▸ Exercise description
Isolate every line in the records below with "Armrest" in it.

▸ Information given
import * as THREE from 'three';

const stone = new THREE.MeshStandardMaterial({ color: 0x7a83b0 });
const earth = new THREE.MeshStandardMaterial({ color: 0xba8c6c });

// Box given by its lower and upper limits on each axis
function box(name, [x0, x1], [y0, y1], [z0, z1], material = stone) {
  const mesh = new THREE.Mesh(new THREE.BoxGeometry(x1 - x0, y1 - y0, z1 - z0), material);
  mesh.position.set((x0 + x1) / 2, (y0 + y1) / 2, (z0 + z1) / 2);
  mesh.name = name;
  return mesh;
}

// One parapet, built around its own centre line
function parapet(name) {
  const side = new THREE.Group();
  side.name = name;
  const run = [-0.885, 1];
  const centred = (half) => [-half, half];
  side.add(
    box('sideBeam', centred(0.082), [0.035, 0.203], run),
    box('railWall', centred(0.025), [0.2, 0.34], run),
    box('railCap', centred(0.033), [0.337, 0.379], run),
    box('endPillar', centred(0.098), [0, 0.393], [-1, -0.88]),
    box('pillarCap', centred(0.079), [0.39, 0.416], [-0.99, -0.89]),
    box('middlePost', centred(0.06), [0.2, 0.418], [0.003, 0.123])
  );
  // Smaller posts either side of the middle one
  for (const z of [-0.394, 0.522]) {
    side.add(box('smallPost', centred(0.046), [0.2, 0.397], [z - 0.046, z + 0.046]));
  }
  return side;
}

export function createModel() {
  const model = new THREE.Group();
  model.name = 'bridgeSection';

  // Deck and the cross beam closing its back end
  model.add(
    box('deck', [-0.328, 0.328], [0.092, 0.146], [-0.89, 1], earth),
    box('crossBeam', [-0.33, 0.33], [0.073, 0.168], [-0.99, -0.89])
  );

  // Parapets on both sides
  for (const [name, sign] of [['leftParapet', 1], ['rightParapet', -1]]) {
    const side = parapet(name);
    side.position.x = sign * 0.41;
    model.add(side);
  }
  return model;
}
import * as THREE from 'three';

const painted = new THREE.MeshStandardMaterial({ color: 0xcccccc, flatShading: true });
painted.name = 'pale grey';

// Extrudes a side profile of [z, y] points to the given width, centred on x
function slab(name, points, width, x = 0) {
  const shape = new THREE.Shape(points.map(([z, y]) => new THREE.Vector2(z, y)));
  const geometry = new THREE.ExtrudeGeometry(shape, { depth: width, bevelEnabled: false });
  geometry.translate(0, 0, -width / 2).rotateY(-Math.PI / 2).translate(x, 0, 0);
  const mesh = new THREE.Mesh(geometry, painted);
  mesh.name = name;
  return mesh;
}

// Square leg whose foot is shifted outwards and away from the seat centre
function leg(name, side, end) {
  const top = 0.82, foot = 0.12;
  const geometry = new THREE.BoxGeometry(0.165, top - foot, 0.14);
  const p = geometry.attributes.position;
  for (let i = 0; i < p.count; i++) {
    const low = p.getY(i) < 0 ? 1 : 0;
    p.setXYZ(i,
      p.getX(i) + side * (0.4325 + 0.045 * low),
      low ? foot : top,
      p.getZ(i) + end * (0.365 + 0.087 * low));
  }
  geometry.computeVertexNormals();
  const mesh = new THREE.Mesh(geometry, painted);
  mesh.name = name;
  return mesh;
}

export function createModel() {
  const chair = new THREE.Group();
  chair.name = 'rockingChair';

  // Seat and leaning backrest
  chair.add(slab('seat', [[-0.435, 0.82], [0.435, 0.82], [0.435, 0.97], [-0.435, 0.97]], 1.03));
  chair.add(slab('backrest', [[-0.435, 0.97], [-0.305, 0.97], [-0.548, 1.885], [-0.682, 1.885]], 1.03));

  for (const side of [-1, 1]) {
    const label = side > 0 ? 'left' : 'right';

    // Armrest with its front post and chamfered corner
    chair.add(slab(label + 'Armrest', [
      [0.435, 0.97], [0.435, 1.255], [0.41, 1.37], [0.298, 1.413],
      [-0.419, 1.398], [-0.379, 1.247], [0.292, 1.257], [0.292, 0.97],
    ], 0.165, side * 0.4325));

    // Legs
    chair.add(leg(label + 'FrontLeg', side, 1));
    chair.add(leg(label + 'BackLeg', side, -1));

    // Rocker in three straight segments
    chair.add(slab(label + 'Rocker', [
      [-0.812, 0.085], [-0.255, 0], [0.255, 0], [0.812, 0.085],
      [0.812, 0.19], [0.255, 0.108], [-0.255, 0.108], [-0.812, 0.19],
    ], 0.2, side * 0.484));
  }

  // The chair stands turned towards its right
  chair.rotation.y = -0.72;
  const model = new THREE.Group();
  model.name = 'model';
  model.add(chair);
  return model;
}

▸ Task answer
    // Armrest with its front post and chamfered corner
    chair.add(slab(label + 'Armrest', [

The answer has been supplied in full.